April 4, 2017
How many prior sentenced federal prisoners might now have "Dean claims" (assuming Dean is retroactive)?
As reported in this post from yesterday, and as explained a bit more via this write-up I provided to the fine folks at SCOTUSblog, the Supreme Court yesterday in Dean v. United States, No. 15-9260 (April 3, 2017) (available here) ruled that the Eighth Circuit had been wrong to hold that, "in calculating the sentence for [a] predicate offense, a judge must ignore the fact that the defendant will serve the mandatory minimums imposed under §924(c)." According to the government's briefing in Dean, most of the circuits had also ruled like the Eighth Circuit (incorrectly) on this statutory sentencing issue — though I suspect that, in practice, a number of district courts did not consistently ignore 924(c) mandates when sentencing predicate offenses.
Given this background, I was surprised I did not think of the question in the title of this post until former AUSA Steven Sanders sent me an email with this query: "Any thoughts on whether Dean applies retroactively on 2255, on the (Montgomery) theory that the decision opens up the range of punishment and thus is substantive for Teague purposes?" Regular readers familiar with my views about finality rules and sentencing errors (basics here, law review article here) should expect me to have plenty of thoughts about Dean retroactivity, most of which center around the view that Dean qualifies as retroactive.

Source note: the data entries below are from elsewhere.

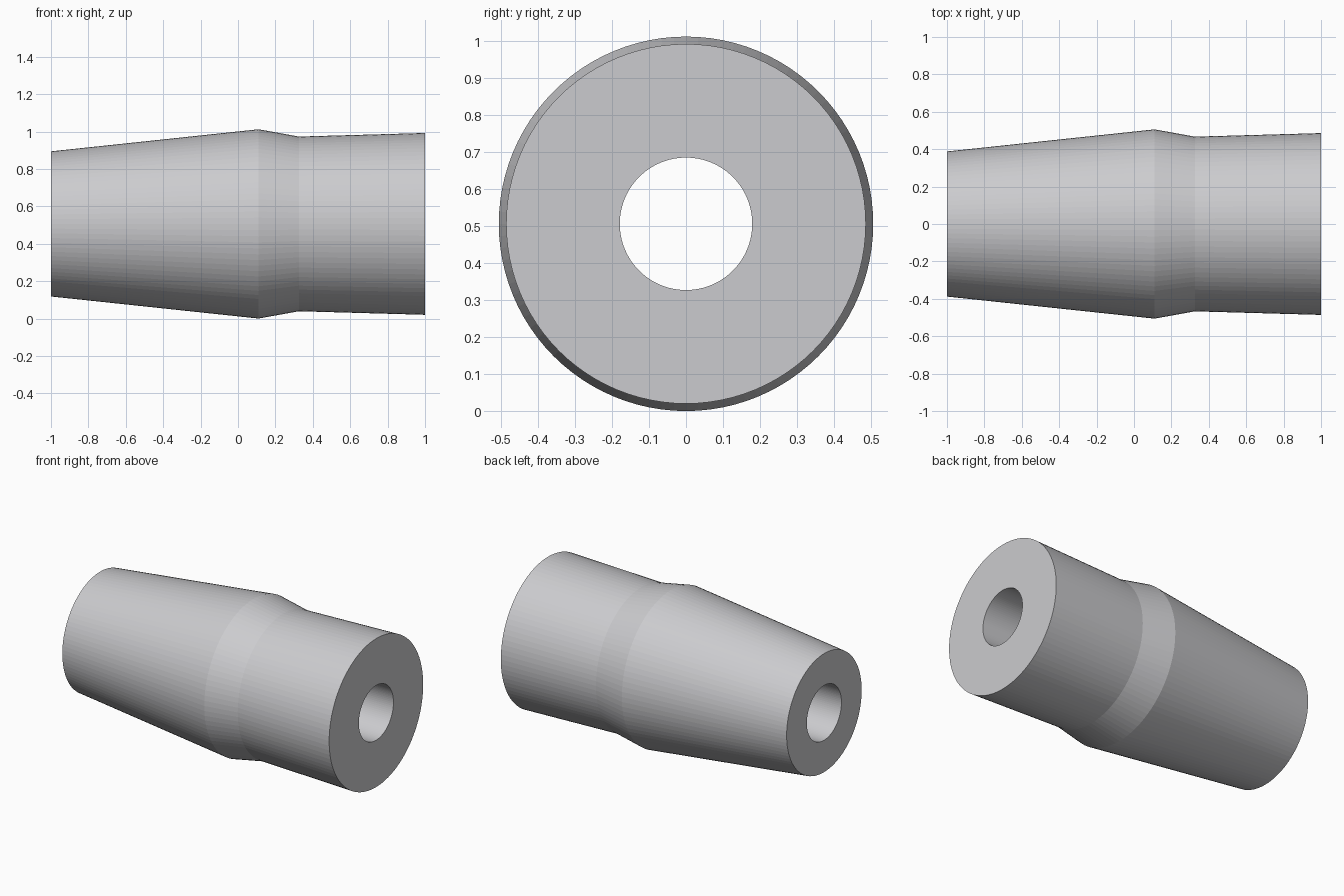
import bpy
import bmesh
from math import pi
from mathutils import Matrix, Vector

cube = bpy.data.objects.get("Cube")
if cube:
    bpy.data.objects.remove(cube, do_unlink=True)

SEGMENTS = 96
CENTRE_Z = 0.506
BORE = 0.179

# Single plain grey material
grey = bpy.data.materials.new("light_grey")
colour = (0.6, 0.6, 0.62, 1)
grey.diffuse_color = colour
grey.use_nodes = True
grey.node_tree.nodes["Principled BSDF"].inputs["Base Color"].default_value = colour

# Closed section (x, radius): tapered nose, shoulder, neck, flared tail, bore
section = [(-1, 0.388), (0.11, 0.506), (0.325, 0.467), (1, 0.486),
           (1, BORE), (-1, BORE)]

# Revolve the section about the x axis
bm = bmesh.new()
verts = [bm.verts.new((x, 0, r)) for x, r in section]
edges = [bm.edges.new((v, verts[(i + 1) % len(verts)])) for i, v in enumerate(verts)]
bmesh.ops.spin(bm, geom=verts + edges, cent=Vector(), axis=(1, 0, 0),
               angle=2 * pi, steps=SEGMENTS, use_merge=True)
bmesh.ops.remove_doubles(bm, verts=bm.verts, dist=0.0001)
bmesh.ops.recalc_face_normals(bm, faces=bm.faces)
bmesh.ops.transform(bm, matrix=Matrix.Translation((0, 0, CENTRE_Z)), verts=bm.verts)

mesh = bpy.data.meshes.new("tapered_sleeve")
bm.to_mesh(mesh)
bm.free()
mesh.materials.append(grey)
sleeve = bpy.data.objects.new("tapered_sleeve", mesh)
bpy.context.collection.objects.link(sleeve)
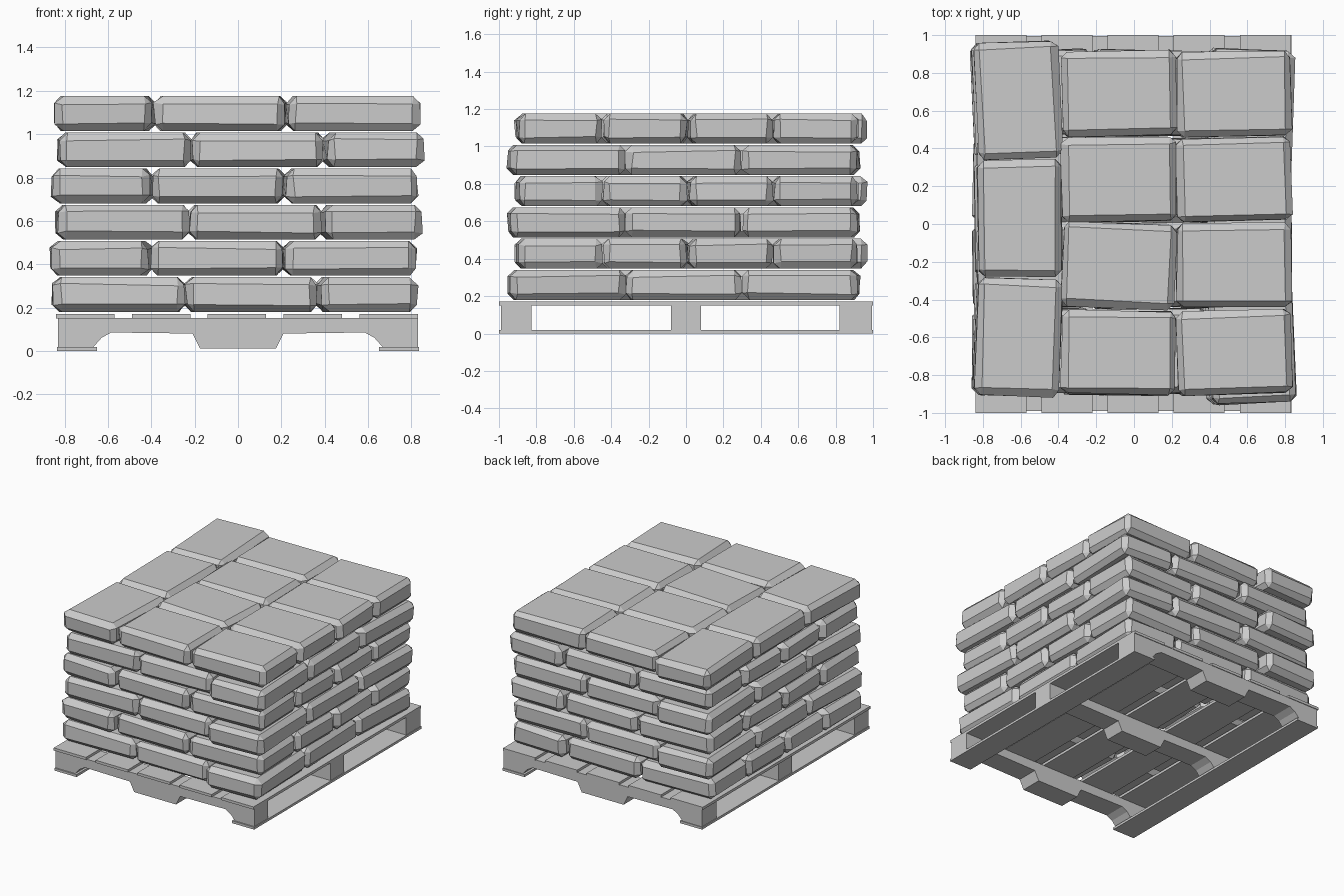
import bpy, bmesh, random
from math import radians
from mathutils import Matrix, Vector

if "Cube" in bpy.data.objects:
    bpy.data.objects.remove(bpy.data.objects["Cube"])

random.seed(4)


def finish(bm, name):
    bmesh.ops.recalc_face_normals(bm, faces=bm.faces)
    me = bpy.data.meshes.new(name)
    bm.to_mesh(me)
    bm.free()
    ob = bpy.data.objects.new(name, me)
    bpy.context.collection.objects.link(ob)
    return ob


def box(name, x0, x1, y0, y1, z0, z1):
    bm = bmesh.new()
    size = Matrix.Diagonal((x1 - x0, y1 - y0, z1 - z0, 1))
    mid = Matrix.Translation(((x0 + x1) / 2, (y0 + y1) / 2, (z0 + z1) / 2))
    bmesh.ops.create_cube(bm, size=1, matrix=mid @ size)
    return finish(bm, name)


# Pallet: five deck boards running front to back
for i in range(5):
    x = -0.705 + i * 0.35
    box("deck_board", x - 0.135, x + 0.135, -1, 1, 0.15, 0.17)

# Two thin runners under the outer feet
for s in (-1, 1):
    xs = sorted((s * 0.65, s * 0.835))
    box("bottom_runner", xs[0], xs[1], -1, 1, 0, 0.018)

# Three notched stringers, profile drawn as a half and mirrored
half = [(0.175, 0.01), (0.21, 0.08), (0.585, 0.085), (0.63, 0.06),
        (0.67, 0.015), (0.83, 0.015), (0.83, 0.152)]
profile = half + [(-x, z) for x, z in reversed(half)]
for y0, y1 in ((-0.99, -0.825), (-0.08, 0.08), (0.82, 0.995)):
    bm = bmesh.new()
    face = bm.faces.new([bm.verts.new((x, y0, z)) for x, z in profile])
    out = bmesh.ops.extrude_face_region(bm, geom=[face])
    verts = [v for v in out["geom"] if isinstance(v, bmesh.types.BMVert)]
    bmesh.ops.translate(bm, verts=verts, vec=(0, y1 - y0, 0))
    finish(bm, "stringer")


# One chamfered, slightly uneven bag
def bag(size, place):
    bm = bmesh.new()
    bmesh.ops.create_cube(bm, size=1, matrix=Matrix.Diagonal((*size, 1)))
    bmesh.ops.bevel(bm, geom=bm.edges[:], offset=0.034, segments=1,
                    affect='EDGES', profile=0.5)
    for v in bm.verts:
        v.co.x += random.uniform(-0.006, 0.006)
        v.co.y += random.uniform(-0.006, 0.006)
        if abs(v.co.z) < size[2] / 2 - 0.01:
            v.co.z += random.uniform(-0.006, 0.006)
    bm.transform(place)
    finish(bm, "bag")


# Layer pattern: x, y, turn in degrees, long side along y
pattern = [(-0.615, 0.655, 2.4, True), (-0.605, 0.03, 0.6, True),
           (-0.61, -0.6, -2.2, True)]
rows = [0.69, 0.235, -0.22, -0.68]
for x, turns in ((-0.08, (1, 1, -2.5, -1)), (0.53, (1, 1.5, 0, 2))):
    pattern += [(x, y, t, False) for y, t in zip(rows, turns)]

# Six layers, every other one turned half way round
shift = [-0.02, -0.015, 0, -0.01, 0.008, 0]
for i, dx in enumerate(shift):
    layer = Matrix.Translation((dx, 0.015 if i % 2 == 0 else 0, 0.26 + 0.167 * i))
    if i % 2 == 0:
        layer = layer @ Matrix.Rotation(radians(180), 4, 'Z')
    for x, y, turn, along_y in pattern:
        size = (0.445, 0.615, 0.16) if along_y else (0.605, 0.445, 0.16)
        local = Matrix.Translation((x, y, 0)) @ Matrix.Rotation(radians(turn), 4, 'Z')
        bag(size, layer @ local)
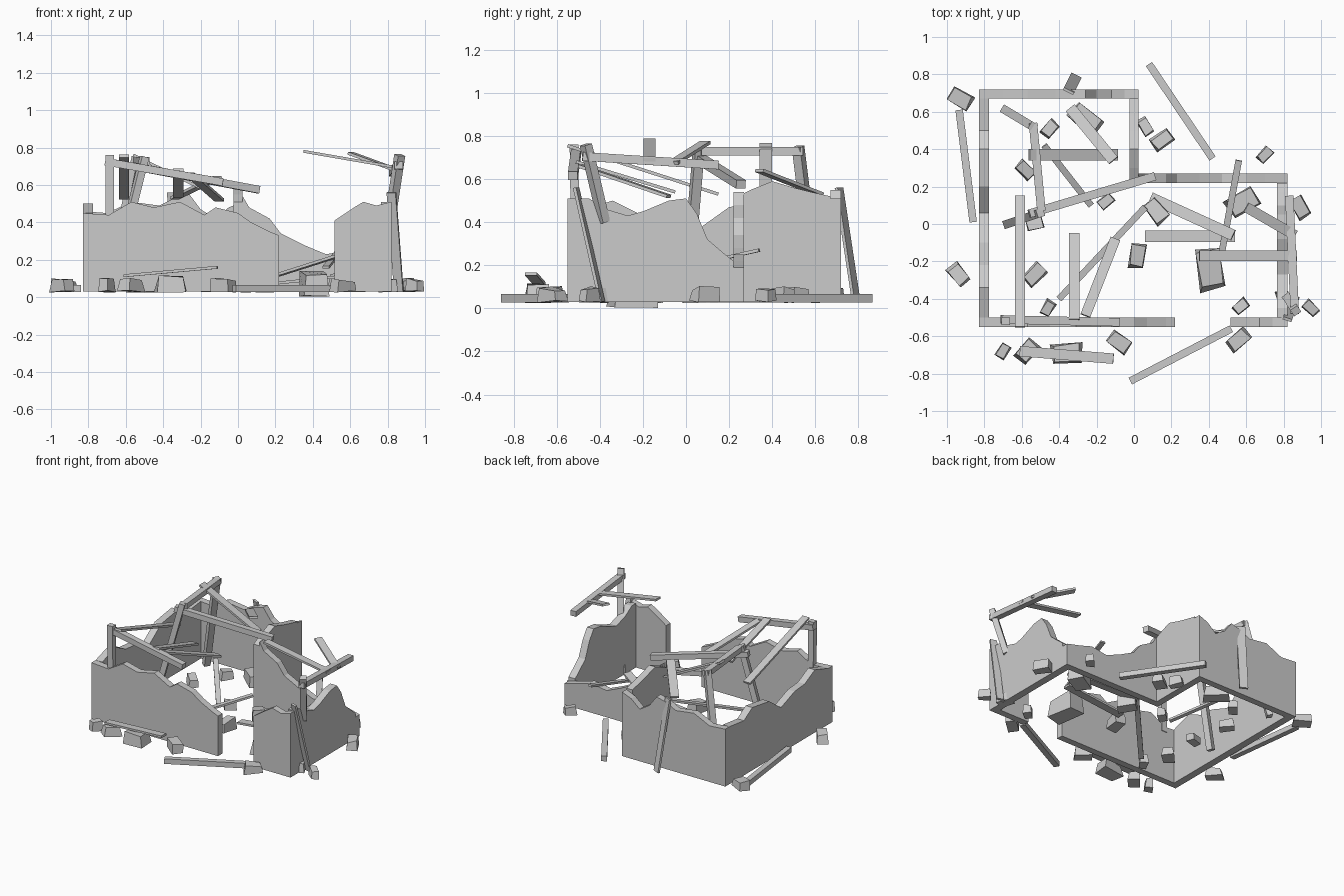
import bpy, bmesh, math, random
from mathutils import Vector, Matrix

random.seed(4)


def finish(name, bm):
    bmesh.ops.recalc_face_normals(bm, faces=bm.faces)
    me = bpy.data.meshes.new(name)
    bm.to_mesh(me)
    bm.free()
    ob = bpy.data.objects.new(name, me)
    bpy.context.collection.objects.link(ob)
    return ob


def wall(name, axis, lo, hi, profile, base=0.03):
    """Broken wall: (position along axis, top height) profile, thickness lo..hi."""
    bm = bmesh.new()
    pts = [(profile[0][0], base)] + profile + [(profile[-1][0], base)]
    place = (lambda s, t, z: (s, t, z)) if axis == 'x' else (lambda s, t, z: (t, s, z))
    f = bm.faces.new([bm.verts.new(place(s, lo, z)) for s, z in pts])
    ext = bmesh.ops.extrude_face_region(bm, geom=[f])
    d = Vector(place(0, hi - lo, 0))
    bmesh.ops.translate(bm, vec=d, verts=[g for g in ext['geom'] if isinstance(g, bmesh.types.BMVert)])
    return finish(name, bm)


def beam(name, a, b, w=0.05, t=0.05):
    """Timber of width w and thickness t running from a to b."""
    a, b = Vector(a), Vector(b)
    d = (b - a).normalized()
    side = d.cross(Vector((0, 0, 1))).normalized()
    up = side.cross(d)
    m = Matrix((d * (b - a).length, side * w, up * t)).transposed().to_4x4()
    m.translation = (a + b) / 2
    bm = bmesh.new()
    bmesh.ops.create_cube(bm, size=1, matrix=m)
    return finish(name, bm)


def rock(name, x, y, size, angle, h, z0=0.025):
    """Irregular tapered block of masonry."""
    bm = bmesh.new()
    bmesh.ops.create_cube(bm, size=1)
    for v in bm.verts:
        top = v.co.z > 0
        k = 0.85 if top else 1.0
        v.co.x *= size * k * random.uniform(0.85, 1.05)
        v.co.y *= size * 0.65 * k * random.uniform(0.8, 1.1)
        v.co.z = z0 + (h * random.uniform(0.75, 1.05) if top else random.uniform(0, 0.012))
    m = Matrix.Translation((x, y, 0)) @ Matrix.Rotation(math.radians(angle), 4, 'Z')
    bmesh.ops.transform(bm, matrix=m, verts=bm.verts)
    return finish(name, bm)


# Broken walls of the L-shaped house
wall('front_wall_left', 'x', -0.55, -0.50, [
    (-0.83, 0.45), (-0.69, 0.44), (-0.57, 0.51), (-0.45, 0.48), (-0.31, 0.51), (-0.18, 0.44),
    (-0.12, 0.48), (0.0, 0.45), (0.07, 0.40), (0.17, 0.35), (0.22, 0.33)])
wall('front_wall_right', 'x', -0.55, -0.50, [
    (0.515, 0.41), (0.62, 0.48), (0.67, 0.51), (0.74, 0.49), (0.82, 0.51)])
wall('right_wall', 'y', 0.765, 0.82, [
    (-0.50, 0.51), (-0.45, 0.51), (-0.37, 0.46), (-0.27, 0.43), (-0.20, 0.45), (-0.08, 0.50),
    (0.0, 0.51), (0.05, 0.44), (0.10, 0.32), (0.17, 0.26), (0.22, 0.22)])
wall('inner_back_wall', 'x', 0.22, 0.27, [
    (0.025, 0.54), (0.06, 0.48), (0.17, 0.42), (0.23, 0.34), (0.35, 0.28), (0.47, 0.23),
    (0.60, 0.25), (0.70, 0.22), (0.82, 0.19)])
wall('inner_side_wall', 'y', -0.025, 0.025, [
    (0.22, 0.51), (0.30, 0.55), (0.40, 0.59), (0.50, 0.56), (0.58, 0.54), (0.67, 0.52)])
wall('back_wall', 'x', 0.67, 0.72, [
    (-0.83, 0.46), (-0.70, 0.45), (-0.57, 0.51), (-0.42, 0.49), (-0.34, 0.53), (-0.26, 0.55),
    (-0.20, 0.47), (-0.12, 0.42), (-0.05, 0.48), (0.025, 0.51)])
wall('left_wall', 'y', -0.83, -0.775, [
    (-0.50, 0.45), (-0.34, 0.50), (-0.22, 0.44), (-0.10, 0.43), (0.06, 0.37), (0.20, 0.47),
    (0.40, 0.50), (0.50, 0.44), (0.67, 0.46)])

# Surviving roof posts and heavy beams
for n, a, b in [
    ('post_front_left', (-0.685, -0.515, 0.40), (-0.685, -0.52, 0.76)),
    ('post_middle', (-0.68, 0.0, 0.03), (-0.50, 0.06, 0.75)),
    ('post_back', (-0.69, 0.61, 0.03), (-0.54, 0.52, 0.75)),
    ('post_right', (0.81, -0.38, 0.40), (0.865, -0.465, 0.76)),
    ('beam_front', (-0.71, -0.51, 0.725), (-0.08, -0.525, 0.615)),
    ('beam_middle', (-0.56, 0.055, 0.70), (0.11, 0.255, 0.575)),
    ('beam_back', (-0.54, 0.54, 0.73), (-0.495, 0.07, 0.73)),
    ('beam_right', (0.86, -0.48, 0.705), (0.83, 0.15, 0.665)),
]:
    beam(n, a, b, 0.045, 0.04)

# Thin planks: sagging rafters, leaning boards and fallen boards
for i, (a, b, w) in enumerate([
    ((-0.61, -0.55, 0.755), (-0.61, 0.15, 0.53), 0.055),
    ((-0.32, -0.51, 0.68), (-0.32, -0.05, 0.54), 0.055),
    ((-0.26, -0.49, 0.66), (-0.10, -0.08, 0.52), 0.055),
    ((-0.56, 0.37, 0.76), (-0.09, 0.37, 0.53), 0.06),
    ((-0.11, 0.34, 0.64), (-0.34, 0.62, 0.53), 0.06),
    ((0.35, -0.17, 0.78), (0.87, -0.17, 0.69), 0.055),
    ((0.60, 0.09, 0.77), (0.86, -0.06, 0.675), 0.055),
    ((0.56, 0.34, 0.27), (0.47, -0.15, 0.16), 0.035),
    ((0.09, 0.14, 0.08), (0.53, -0.06, 0.22), 0.06),
    ((0.06, -0.065, 0.06), (0.54, -0.065, 0.11), 0.06),
    ((-0.40, -0.40, 0.04), (0.06, 0.09, 0.20), 0.035),
    ((-0.48, 0.42, 0.20), (-0.23, 0.10, 0.05), 0.035),
    ((0.86, -0.39, 0.03), (0.82, -0.51, 0.56), 0.05),
    ((-0.31, 0.79, 0.03), (-0.35, 0.71, 0.56), 0.06),
    ((-0.61, -0.68, 0.115), (-0.11, -0.72, 0.16), 0.055),
]):
    beam('plank_%02d' % i, a, b, w, 0.015)

# Squared timbers lying on the ground outside
for i, (a, b) in enumerate([
    ((-0.935, 0.61, 0.047), (-0.86, 0.01, 0.047)),
    ((0.08, 0.855, 0.047), (0.42, 0.35, 0.047)),
    ((-0.02, -0.84, 0.047), (0.52, -0.56, 0.047)),
]):
    beam('fallen_timber_%d' % i, a, b, 0.04, 0.038)

# Large blocks of fallen masonry
rock('large_rubble_0', 0.41, -0.24, 0.23, 100, 0.14, 0.0)
for i, r in enumerate([(-0.26, 0.56, 0.18, -40, 0.10), (0.58, 0.12, 0.18, 30, 0.12),
                       (0.12, 0.07, 0.14, 130, 0.11), (0.02, -0.17, 0.14, 80, 0.09),
                       (-0.36, -0.69, 0.17, 5, 0.09)]):
    rock('large_rubble_%d' % (i + 1), *r)

# Small scattered rubble: x, y, size, angle
for i, (x, y, s, a) in enumerate([
    (-0.93, 0.67, 0.13, -30), (-0.94, -0.27, 0.12, -50), (-0.45, 0.51, 0.10, 50),
    (-0.58, 0.29, 0.11, -45), (-0.15, 0.12, 0.09, 40), (0.06, 0.52, 0.10, -60),
    (0.15, 0.45, 0.12, 35), (0.70, 0.37, 0.09, 45), (0.89, 0.09, 0.13, -60),
    (0.945, -0.45, 0.09, -45), (0.80, -0.40, 0.11, -70), (0.57, -0.44, 0.09, 40),
    (0.56, -0.62, 0.13, 40), (-0.08, -0.63, 0.13, -35), (-0.53, -0.27, 0.13, 45),
    (-0.70, -0.68, 0.09, 60), (-0.57, -0.68, 0.13, 50), (-0.46, -0.45, 0.09, 60),
    (-0.53, 0.0, 0.10, 15),
]):
    rock('rubble_%02d' % i, x, y, s, a, 0.075)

Put simply, Dean seems to me to be a substantive ruling that applies retroactively.
Assuming Dean is retroactive, this recent "Quick Facts" publication from the US Sentencing Commission suggests there could be thousands (perhaps even tens of thousands) of federal prisoners with plausible Dean claims. Specifically, that publication indicates that, in Fiscal Year 2015, over 1100 federal defendants were convicted under both section 924(c) and another predicate offense not carrying a mandatory minimum, and that the average sentence for this group was over 11 years in prison. Assuming 2015 was a fairly representative year — and the USSC publication actually suggests a larger number of defendants getting longer sentences in prior years — it is possible that well over 10,000 defendants (and maybe many more) could be in federal prison serving sentences that were imposed based on an understanding of applicable sentencing principles that Dean has now disrupted.
For various procedural and practical reasons, I doubt we will see thousands of "Dean resentencings" in the federal courts in the coming months even if thousands of prisoners got sentenced based on the wrong understanding of the applicable laws here. But I do expect that there will be many more than just a handful or "Dean resentencing" efforts.
April 4, 2017 at 10:45 PM | Permalink
"...it is possible that well over 10,000 defendants (and maybe many more) could be in federal prison serving sentences that were imposed based on an understanding of applicable sentencing principles that Dean has now disrupted."
The appellants made $thousands from their crime. The Supreme Court defied the plain English of the law. Now the lawyer appellate bar will make $millions from their crime.
Posted by: David Behar | Apr 5, 2017 10:54:46 AM